#### [MATERIAL FOR THIS TASK]
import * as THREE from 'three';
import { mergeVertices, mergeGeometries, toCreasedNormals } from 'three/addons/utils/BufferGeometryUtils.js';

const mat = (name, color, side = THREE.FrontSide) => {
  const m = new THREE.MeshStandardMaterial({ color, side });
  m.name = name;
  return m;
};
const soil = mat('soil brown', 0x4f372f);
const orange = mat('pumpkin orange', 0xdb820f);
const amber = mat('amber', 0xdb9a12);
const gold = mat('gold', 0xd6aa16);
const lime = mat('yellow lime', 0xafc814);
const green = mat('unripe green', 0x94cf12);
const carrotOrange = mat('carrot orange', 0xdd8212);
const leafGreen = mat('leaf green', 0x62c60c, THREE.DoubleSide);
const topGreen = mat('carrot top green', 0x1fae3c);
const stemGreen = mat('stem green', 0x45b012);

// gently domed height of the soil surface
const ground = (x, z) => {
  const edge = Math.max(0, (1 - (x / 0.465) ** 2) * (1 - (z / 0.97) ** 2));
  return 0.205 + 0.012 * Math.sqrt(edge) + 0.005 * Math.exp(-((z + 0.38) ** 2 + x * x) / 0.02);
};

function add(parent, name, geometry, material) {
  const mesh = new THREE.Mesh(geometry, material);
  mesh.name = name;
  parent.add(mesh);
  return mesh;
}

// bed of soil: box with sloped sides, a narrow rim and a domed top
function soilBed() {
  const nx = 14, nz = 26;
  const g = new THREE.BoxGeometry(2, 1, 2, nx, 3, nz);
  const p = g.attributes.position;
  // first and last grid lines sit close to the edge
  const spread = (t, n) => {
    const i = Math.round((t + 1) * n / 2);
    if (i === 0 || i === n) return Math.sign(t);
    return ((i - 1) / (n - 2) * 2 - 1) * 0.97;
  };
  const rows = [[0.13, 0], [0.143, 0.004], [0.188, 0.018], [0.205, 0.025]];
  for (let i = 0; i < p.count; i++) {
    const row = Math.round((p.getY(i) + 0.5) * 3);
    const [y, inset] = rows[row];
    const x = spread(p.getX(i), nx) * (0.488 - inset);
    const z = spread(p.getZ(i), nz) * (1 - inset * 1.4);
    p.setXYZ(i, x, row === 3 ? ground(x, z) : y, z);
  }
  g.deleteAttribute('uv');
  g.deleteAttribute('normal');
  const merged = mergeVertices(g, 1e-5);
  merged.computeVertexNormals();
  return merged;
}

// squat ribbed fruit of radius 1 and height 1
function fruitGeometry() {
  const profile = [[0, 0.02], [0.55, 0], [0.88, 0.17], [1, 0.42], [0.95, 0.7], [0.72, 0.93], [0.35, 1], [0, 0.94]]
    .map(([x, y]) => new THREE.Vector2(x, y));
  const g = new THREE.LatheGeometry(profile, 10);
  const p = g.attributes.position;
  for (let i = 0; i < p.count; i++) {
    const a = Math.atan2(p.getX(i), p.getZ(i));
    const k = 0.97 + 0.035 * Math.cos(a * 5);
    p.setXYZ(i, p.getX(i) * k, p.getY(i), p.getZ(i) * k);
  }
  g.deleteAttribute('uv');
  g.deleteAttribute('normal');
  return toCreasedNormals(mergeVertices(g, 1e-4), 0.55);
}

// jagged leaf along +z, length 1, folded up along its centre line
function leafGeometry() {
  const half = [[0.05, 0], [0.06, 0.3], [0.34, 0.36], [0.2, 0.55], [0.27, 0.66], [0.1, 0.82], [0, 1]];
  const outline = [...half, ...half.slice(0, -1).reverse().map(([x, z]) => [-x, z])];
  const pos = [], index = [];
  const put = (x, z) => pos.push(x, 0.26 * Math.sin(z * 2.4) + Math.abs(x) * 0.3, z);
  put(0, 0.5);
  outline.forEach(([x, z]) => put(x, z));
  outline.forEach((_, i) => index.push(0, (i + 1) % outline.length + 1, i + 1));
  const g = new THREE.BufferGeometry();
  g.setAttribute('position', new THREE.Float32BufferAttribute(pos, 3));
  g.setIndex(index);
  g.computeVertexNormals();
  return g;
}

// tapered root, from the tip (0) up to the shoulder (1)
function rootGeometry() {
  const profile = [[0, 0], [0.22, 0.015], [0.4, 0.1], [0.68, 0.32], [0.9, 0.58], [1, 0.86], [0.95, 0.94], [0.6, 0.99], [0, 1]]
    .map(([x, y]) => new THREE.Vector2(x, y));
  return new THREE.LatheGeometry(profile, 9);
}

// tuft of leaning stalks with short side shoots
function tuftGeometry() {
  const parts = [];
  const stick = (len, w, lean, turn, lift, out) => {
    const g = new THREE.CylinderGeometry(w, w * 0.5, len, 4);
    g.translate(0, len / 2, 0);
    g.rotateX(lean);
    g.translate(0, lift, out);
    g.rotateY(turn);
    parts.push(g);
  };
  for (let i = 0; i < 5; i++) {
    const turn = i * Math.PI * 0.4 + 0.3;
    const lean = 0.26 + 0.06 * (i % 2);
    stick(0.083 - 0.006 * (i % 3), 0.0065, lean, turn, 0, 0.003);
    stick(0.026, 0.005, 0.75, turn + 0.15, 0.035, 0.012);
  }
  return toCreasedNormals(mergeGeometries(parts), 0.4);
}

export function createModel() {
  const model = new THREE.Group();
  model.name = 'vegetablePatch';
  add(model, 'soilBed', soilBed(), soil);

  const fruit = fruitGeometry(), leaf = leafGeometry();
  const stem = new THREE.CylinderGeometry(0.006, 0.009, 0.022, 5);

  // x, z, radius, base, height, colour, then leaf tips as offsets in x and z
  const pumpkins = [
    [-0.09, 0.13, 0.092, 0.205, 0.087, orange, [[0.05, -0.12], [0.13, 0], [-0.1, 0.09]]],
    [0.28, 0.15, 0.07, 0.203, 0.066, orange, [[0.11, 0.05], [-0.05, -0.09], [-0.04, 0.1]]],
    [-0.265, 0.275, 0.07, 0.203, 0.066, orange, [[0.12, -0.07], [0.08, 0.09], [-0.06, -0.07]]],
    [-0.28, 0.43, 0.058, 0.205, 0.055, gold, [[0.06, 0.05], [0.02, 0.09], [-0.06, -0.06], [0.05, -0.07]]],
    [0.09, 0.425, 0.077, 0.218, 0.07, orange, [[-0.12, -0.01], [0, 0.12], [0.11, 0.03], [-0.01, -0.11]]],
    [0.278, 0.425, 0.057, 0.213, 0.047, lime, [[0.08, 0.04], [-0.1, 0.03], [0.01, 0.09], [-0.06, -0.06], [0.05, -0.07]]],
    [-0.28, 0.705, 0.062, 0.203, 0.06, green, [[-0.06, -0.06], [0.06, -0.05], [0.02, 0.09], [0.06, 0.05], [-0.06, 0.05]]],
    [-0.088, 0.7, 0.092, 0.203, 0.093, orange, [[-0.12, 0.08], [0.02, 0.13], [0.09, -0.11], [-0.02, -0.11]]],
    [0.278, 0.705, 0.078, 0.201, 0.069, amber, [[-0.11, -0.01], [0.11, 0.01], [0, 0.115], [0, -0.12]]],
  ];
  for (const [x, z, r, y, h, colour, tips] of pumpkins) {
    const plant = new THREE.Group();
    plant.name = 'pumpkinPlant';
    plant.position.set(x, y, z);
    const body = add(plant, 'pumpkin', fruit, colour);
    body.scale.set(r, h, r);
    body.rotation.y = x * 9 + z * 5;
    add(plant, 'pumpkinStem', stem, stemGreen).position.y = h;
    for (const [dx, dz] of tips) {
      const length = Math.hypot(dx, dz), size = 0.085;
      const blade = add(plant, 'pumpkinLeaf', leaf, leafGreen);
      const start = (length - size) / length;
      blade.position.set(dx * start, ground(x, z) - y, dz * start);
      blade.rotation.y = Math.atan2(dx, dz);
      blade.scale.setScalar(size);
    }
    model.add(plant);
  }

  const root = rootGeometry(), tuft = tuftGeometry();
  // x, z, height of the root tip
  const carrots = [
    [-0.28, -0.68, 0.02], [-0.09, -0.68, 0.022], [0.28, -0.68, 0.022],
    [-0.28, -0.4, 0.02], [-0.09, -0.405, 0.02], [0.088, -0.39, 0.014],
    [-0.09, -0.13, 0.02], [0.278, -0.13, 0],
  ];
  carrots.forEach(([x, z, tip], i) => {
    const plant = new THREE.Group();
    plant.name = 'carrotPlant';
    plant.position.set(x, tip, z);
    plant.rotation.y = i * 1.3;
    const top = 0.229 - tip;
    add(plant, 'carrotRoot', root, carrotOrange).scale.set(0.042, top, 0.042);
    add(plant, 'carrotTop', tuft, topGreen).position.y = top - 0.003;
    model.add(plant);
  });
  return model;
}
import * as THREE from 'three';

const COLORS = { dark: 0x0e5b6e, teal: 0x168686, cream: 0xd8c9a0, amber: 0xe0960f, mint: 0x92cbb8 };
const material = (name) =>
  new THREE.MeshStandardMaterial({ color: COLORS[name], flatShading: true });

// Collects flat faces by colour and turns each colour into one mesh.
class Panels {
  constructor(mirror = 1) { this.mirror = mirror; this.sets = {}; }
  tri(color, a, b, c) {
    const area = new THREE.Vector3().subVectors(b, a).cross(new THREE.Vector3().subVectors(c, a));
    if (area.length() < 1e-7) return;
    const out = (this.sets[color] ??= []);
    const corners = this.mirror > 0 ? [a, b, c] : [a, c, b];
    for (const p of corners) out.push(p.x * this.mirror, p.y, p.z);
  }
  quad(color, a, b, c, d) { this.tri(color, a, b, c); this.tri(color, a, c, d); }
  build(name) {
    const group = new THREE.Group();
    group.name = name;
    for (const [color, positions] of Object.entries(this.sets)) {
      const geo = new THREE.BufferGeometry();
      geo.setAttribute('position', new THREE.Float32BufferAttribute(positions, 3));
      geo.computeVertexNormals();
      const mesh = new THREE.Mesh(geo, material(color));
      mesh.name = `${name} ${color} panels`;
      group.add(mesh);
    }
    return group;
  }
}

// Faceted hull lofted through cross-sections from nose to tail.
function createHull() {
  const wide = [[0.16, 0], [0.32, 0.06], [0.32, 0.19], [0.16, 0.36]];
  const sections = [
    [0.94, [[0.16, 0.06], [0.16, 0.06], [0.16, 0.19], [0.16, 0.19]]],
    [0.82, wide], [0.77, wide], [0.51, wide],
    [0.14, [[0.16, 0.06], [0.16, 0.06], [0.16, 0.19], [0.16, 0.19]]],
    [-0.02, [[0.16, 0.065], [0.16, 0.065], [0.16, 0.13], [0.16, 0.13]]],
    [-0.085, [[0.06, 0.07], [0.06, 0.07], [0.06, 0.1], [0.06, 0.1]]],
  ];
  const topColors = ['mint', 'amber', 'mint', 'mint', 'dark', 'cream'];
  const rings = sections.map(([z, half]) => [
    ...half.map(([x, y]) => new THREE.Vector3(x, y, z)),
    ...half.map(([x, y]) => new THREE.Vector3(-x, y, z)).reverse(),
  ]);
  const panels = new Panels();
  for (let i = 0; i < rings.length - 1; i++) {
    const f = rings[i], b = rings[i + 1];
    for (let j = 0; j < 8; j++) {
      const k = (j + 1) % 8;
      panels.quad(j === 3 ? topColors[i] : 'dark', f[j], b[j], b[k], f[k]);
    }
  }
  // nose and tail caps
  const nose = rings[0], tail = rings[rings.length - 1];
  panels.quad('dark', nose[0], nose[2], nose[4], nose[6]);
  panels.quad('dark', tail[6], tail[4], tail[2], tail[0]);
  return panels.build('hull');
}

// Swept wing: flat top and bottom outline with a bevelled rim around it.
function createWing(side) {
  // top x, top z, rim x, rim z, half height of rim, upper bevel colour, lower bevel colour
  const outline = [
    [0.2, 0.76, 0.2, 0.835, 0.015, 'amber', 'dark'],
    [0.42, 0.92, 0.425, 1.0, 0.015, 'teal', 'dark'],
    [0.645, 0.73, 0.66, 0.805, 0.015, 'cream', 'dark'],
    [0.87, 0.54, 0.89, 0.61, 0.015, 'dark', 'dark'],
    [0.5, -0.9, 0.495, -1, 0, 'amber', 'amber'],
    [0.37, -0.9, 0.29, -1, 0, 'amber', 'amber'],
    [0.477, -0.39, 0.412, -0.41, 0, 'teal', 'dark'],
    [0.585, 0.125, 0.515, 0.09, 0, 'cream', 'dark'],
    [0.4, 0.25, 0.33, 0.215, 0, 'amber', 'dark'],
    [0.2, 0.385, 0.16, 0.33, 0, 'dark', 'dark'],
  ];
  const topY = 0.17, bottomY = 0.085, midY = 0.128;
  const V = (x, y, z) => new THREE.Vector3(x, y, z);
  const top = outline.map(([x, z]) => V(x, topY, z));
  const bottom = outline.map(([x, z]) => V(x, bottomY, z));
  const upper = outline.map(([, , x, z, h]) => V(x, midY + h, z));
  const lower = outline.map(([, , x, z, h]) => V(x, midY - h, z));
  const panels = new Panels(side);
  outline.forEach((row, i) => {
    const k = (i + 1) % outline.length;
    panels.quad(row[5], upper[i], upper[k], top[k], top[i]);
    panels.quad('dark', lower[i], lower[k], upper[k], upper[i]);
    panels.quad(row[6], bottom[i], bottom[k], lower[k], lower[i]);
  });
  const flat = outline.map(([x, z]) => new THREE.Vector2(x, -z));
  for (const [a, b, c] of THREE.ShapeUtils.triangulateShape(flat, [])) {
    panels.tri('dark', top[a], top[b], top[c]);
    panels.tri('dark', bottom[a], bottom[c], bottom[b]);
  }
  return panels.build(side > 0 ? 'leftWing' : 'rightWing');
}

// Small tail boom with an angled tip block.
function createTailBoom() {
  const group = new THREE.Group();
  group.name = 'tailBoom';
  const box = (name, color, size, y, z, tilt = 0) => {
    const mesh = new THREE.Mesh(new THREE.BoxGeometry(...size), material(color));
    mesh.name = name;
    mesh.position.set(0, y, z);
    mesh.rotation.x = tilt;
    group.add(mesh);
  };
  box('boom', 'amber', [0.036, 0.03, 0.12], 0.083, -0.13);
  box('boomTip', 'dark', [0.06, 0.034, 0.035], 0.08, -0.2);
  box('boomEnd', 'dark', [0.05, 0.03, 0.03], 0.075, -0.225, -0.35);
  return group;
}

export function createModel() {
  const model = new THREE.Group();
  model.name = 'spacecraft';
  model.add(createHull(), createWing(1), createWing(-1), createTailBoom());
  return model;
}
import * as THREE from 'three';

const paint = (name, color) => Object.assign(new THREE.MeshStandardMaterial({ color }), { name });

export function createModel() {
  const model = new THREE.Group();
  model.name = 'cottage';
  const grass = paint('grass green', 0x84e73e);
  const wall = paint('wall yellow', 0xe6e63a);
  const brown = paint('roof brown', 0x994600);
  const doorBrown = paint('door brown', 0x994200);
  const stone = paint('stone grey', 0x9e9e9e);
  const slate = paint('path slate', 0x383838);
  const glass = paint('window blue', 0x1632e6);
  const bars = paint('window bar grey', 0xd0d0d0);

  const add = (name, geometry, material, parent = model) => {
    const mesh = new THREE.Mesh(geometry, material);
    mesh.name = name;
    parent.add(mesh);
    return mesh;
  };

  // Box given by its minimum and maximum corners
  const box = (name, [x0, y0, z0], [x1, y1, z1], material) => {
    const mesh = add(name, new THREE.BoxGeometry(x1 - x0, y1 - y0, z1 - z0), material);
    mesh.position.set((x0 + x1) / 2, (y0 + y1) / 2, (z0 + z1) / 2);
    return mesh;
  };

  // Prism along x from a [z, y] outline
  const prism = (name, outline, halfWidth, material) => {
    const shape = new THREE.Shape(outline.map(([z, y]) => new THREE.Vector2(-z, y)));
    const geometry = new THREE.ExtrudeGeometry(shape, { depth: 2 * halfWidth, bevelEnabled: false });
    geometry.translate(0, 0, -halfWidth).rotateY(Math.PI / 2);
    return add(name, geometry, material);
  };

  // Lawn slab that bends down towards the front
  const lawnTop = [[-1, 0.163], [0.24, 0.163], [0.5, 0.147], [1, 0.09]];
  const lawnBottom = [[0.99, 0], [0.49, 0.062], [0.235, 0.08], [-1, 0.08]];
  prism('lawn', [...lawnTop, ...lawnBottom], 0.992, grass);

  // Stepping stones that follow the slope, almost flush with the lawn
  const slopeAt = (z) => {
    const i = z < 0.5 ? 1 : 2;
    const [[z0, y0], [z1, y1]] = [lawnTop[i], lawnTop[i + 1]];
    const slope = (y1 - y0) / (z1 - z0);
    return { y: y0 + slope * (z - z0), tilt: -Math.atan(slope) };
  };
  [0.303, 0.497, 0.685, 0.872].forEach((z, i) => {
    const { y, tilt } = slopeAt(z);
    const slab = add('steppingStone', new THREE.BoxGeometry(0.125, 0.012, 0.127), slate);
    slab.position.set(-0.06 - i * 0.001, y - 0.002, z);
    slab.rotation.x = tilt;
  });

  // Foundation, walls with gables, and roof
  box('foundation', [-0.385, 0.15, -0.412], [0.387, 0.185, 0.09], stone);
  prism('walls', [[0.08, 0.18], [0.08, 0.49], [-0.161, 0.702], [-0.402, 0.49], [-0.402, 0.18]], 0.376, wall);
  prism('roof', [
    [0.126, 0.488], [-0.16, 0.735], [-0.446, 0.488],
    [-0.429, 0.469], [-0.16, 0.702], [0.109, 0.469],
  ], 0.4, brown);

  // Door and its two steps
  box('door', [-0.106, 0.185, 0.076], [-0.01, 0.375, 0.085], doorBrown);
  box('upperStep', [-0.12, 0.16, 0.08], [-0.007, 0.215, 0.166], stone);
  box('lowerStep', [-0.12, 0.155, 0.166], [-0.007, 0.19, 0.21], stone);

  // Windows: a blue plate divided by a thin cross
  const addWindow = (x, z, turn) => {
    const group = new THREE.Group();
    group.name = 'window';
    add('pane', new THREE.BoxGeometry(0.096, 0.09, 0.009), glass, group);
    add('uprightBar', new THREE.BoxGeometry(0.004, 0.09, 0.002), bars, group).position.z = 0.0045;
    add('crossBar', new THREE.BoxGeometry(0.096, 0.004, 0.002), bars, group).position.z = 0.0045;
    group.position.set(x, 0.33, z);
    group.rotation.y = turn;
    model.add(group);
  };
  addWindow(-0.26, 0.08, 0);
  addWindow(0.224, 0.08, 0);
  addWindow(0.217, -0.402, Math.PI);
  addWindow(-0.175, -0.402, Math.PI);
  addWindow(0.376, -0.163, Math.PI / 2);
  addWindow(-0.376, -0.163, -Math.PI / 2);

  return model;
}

#### [PROBLEM TO WORK ON]
Among the entries above, count the lines that contain the word "rotation" and give the number by itself.

#### [FINISHED TASK]
6